As discussed in an earlier blog post, the U.S. Court of Appeals for the District of Columbia Circuit in January overturned the FCC’s previous iteration of the net-neutrality rules. But the court left room for the FCC to pass new rules that could hold up to a challenge. They even went so far as to lay out just what those rules should look like. Wheeler viewed this as an invitation for the FCC to put new net-neutrality rules in place, and announced plans to do so only weeks after the D.C. circuit court’s decision.

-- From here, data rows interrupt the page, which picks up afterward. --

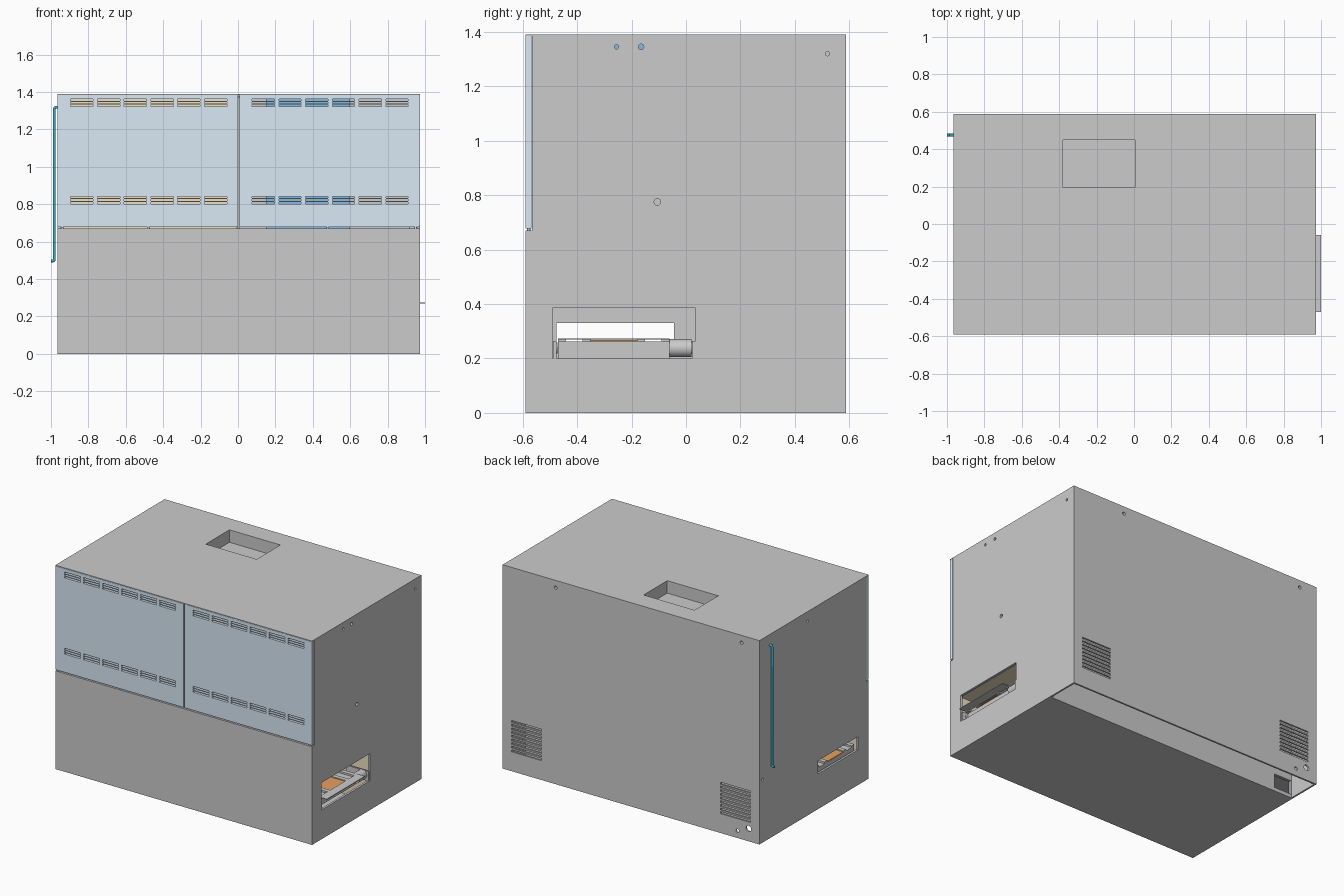
import bpy, bmesh
from math import radians
from mathutils import Matrix, Vector

if "Cube" in bpy.data.objects:
    bpy.data.objects.remove(bpy.data.objects["Cube"])


def material(name, rgb):
    m = bpy.data.materials.new(name)
    m.diffuse_color = (*rgb, 1)
    m.use_nodes = True
    m.node_tree.nodes["Principled BSDF"].inputs["Base Color"].default_value = m.diffuse_color
    return m


DOOR = material("door_blue", (0.70, 0.82, 0.92))
BLUE = material("unit_blue", (0.25, 0.50, 0.75))
HOSE = material("hose_blue", (0.03, 0.45, 0.68))
BEIGE = material("liner_beige", (0.85, 0.76, 0.55))
ORANGE = material("orange", (0.80, 0.35, 0.12))
DARK = material("dark", (0.12, 0.12, 0.13))


def add_box(bm, lo, hi):
    lo, hi = Vector(lo), Vector(hi)
    m = Matrix.Translation((lo + hi) / 2) @ Matrix.Diagonal((*(hi - lo), 1))
    bmesh.ops.create_cube(bm, size=1, matrix=m)


def add_cyl(bm, centre, axis, r, length, n=24):
    rot = Vector((0, 0, 1)).rotation_difference(Vector(axis)).to_matrix().to_4x4()
    bmesh.ops.create_cone(bm, cap_ends=True, segments=n, radius1=r, radius2=r,
                          depth=length, matrix=Matrix.Translation(centre) @ rot)


def build(name, boxes=(), cyls=(), mat=None):
    bm = bmesh.new()
    for b in boxes:
        add_box(bm, *b)
    for c in cyls:
        add_cyl(bm, *c)
    me = bpy.data.meshes.new(name)
    bm.to_mesh(me)
    bm.free()
    ob = bpy.data.objects.new(name, me)
    bpy.context.collection.objects.link(ob)
    if mat:
        me.materials.append(mat)
    if cyls:
        for p in me.polygons:
            p.use_smooth = len(p.vertices) == 4 and not boxes
        me.set_sharp_from_angle(angle=radians(35))
    return ob


def bake(ob):
    dg = bpy.context.evaluated_depsgraph_get()
    return bpy.data.meshes.new_from_object(ob.evaluated_get(dg))


def cut(ob, boxes=(), cyls=()):
    cutter = build("cutter", boxes, cyls)
    cutter.hide_render = True
    mod = ob.modifiers.new("cut", 'BOOLEAN')
    mod.operation, mod.solver, mod.object = 'DIFFERENCE', 'EXACT', cutter
    me = bake(ob)
    ob.modifiers.clear()
    ob.data = me
    bpy.data.objects.remove(cutter)


X0, X1, Y0, Y1, H = -0.965, 0.972, -0.59, 0.587, 1.39

# Cabinet shell with main chamber, door bay, rear duct and top recess
cab = build("cabinet", [((X0, Y0, 0), (X1, Y1, H))])
cut(cab, [((X0 + .015, -0.575, 0.015), (X1 - .015, 0.17, 1.375))])
cut(cab, [((-1.1, -0.7, 0.67), (1.1, -0.565, 1.385))])
cut(cab, [((X0 + .012, 0.36, -0.1), (X1 - .012, Y1 - .012, 1.22)),
          ((-0.38, 0.195, 1.305), (0.005, 0.45, 1.5))])

# Conveyor openings: large on the right, small on the left
cut(cab, [((0.9, -0.49, 0.20), (1.1, 0.035, 0.385)),
          ((-1.1, -0.475, 0.24), (-0.9, -0.045, 0.33))])

# Back ventilation slots
slots = []
for a, b in ((0.68, 0.904), (-0.897, -0.673)):
    for i in range(9):
        z = 0.132 + i * 0.025
        slots.append(((a, 0.55, z), (b, 0.7, z + 0.014)))
cut(cab, slots)

# Small round ports on the back and both sides, socket pocket in the duct
ports = [((x, 0.587, z), (0, 1, 0), r, 0.06) for x, z, r in
         ((0.572, 1.34, .011), (-0.83, 1.34, .011), (-0.883, 0.087, .02), (-0.80, 0.05, .012))]
ports += [((X1, y, z), (1, 0, 0), r, 0.06) for y, z, r in
          ((-0.255, 1.345, .008), (-0.165, 1.345, .01), (-0.105, 0.775, .012), (0.52, 1.32, .008))]
ports += [((X0, y, z), (1, 0, 0), .009, 0.06) for y, z in ((0.067, 1.324), (0.553, 0.43))]
cut(cab, cyls=ports)
cut(cab, [((-0.95, 0.3, 0.025), (-0.82, 0.4, 0.12))])
build("power_socket", [((-0.945, 0.30, 0.03), (-0.825, 0.35, 0.115))], mat=DARK)

# Two louvred doors
for name, a, b, start in (("left_door", X0, 0.001, -0.895), ("right_door", 0.009, X1, 0.075)):
    door = build(name, [((a, Y0, 0.678), (b, -0.567, 1.384))], mat=DOOR)
    louvres = []
    for g in range(6):
        x = start + g * 0.143
        for base in (1.322, 0.802):
            for k in range(3):
                z = base + k * 0.015
                louvres.append(((x, -0.65, z), (x + 0.12, -0.5, z + 0.010)))
    cut(door, louvres)

# Door hinge pins in the seam
build("hinge_pins", cyls=[((x, -0.578, 0.674), (0, 0, 1), .006, 0.012, 12)
                          for x in (-0.94, -0.48, 0.48, 0.95)])

# Interior: deck, liner behind the left door, process unit behind the right
build("deck", [((-0.945, -0.56, 0.64), (0.95, 0.165, 0.66))])
build("left_liner", [((-0.945, -0.45, 0.665), (-0.005, -0.43, 1.37))], mat=BEIGE)
build("centre_wall", [((-0.004, -0.55, 0.665), (0.012, 0.16, 1.37))])
build("process_unit", [((0.15, -0.46, 0.665), (0.60, 0.12, 1.37))], mat=BLUE)
build("unit_cover", [((0.60, -0.40, 0.665), (0.92, 0.10, 1.30))])

# Conveyor tunnel lining
build("tunnel_lining", [((0.45, -0.52, 0.39), (0.95, 0.07, 0.40)),
                        ((-0.945, 0.05, 0.05), (0.95, 0.06, 0.388)),
                        ((-0.945, -0.52, 0.05), (0.95, -0.51, 0.388))], mat=BEIGE)
build("tunnel_ceiling", [((-0.945, -0.50, 0.39), (0.45, 0.045, 0.40))], mat=ORANGE)

# Conveyor: bed, belts, exit plate, brackets, drive motor
build("conveyor_bed", [((-0.94, -0.47, 0.20), (0.93, -0.06, 0.262))])
build("conveyor_belt", [((-0.94, -0.36, 0.263), (0.94, -0.17, 0.267))], mat=ORANGE)
build("conveyor_rails", [((-0.94, y, 0.262), (0.95, y + 0.03, 0.274))
                         for y in (-0.47, -0.38, -0.18, -0.09)])
build("exit_plate", [((0.94, -0.47, 0.269), (0.999, -0.06, 0.274))])
build("side_brackets", [((0.80, y, 0.20), (0.968, y + 0.012, 0.265)) for y in (-0.488, 0.022)])
build("drive_motor", cyls=[((0.925, -0.02, 0.238), (0, 1, 0), .033, 0.08, 32),
                           ((0.925, 0.025, 0.238), (0, 1, 0), .022, 0.014, 24),
                           ((0.925, -0.48, 0.238), (0, 1, 0), .02, 0.014, 24)])

# Blue drain hose down the left side
cu = bpy.data.curves.new("hose_path", 'CURVE')
cu.dimensions, cu.bevel_depth, cu.bevel_resolution, cu.use_fill_caps = '3D', 0.008, 3, True
path = [(-0.955, 1.318), (-0.974, 1.318), (-0.980, 1.315), (-0.982, 1.308),
        (-0.982, 0.506), (-0.984, 0.499), (-0.990, 0.496), (-1.0, 0.496)]
sp = cu.splines.new('POLY')
sp.points.add(len(path) - 1)
for p, (x, z) in zip(sp.points, path):
    p.co = (x, 0.475, z, 1)
tmp = bpy.data.objects.new("hose_curve", cu)
bpy.context.collection.objects.link(tmp)
me = bake(tmp)
bpy.data.objects.remove(tmp)
me.materials.clear()
me.materials.append(HOSE)
bpy.context.collection.objects.link(bpy.data.objects.new("drain_hose", me))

Specifically, Wheeler proposed that the FCC should, first, enhance and enforce the FCC’s transparency rule, the only rule left standing in the wake of the court’s decision. The transparency rule requires ISPs to disclose how they manage network traffic. Second, he proposed passing a new no-blocking rule to replace the one overturned by the D.C. circuit court. The court overturned the original rule because the FCC hadn’t offered proper legal justification for it, but told the FCC how to justify a new rule. Finally, he advocated a new, albeit less restrictive, nondiscrimination rule that would protect small online businesses from being phased out of existence in favor of large companies who can afford to pay ISPs for prioritized access to their customers.
CompTIA’s Take on Wheeler’s Proposal
CompTIA believes all three rules are necessary to protect small businesses. The transparency and no-blocking rule are largely noncontroversial, both legally and politically, and should suffer little resistance on the way to becoming law.
The nondiscrimination rule is a different story entirely. The last nondiscrimination rule was overturned because it didn’t allow for reasonable bargaining flexibility between ISPs and online businesses. The FCC will have to toe a careful line to craft a rule that has enough teeth to protect small businesses, but is not so restrictive that it couldn’t withstand a legal challenge or allow the free market to operate within reasonable guidelines. If it’s not formulated properly, it could very well lead to another lengthy court battle and another two to three years of uncertainty about just how the Internet will be governed.
The FCC is planning to take the next step toward codifying these rules this summer and may release proposed rules as soon as June. CompTIA is planning to work with the FCC throughout the process to ensure that the new net-neutrality rules allow small businesses to continue to compete online.
Matthew Starr is director of public advocacy for CompTIA.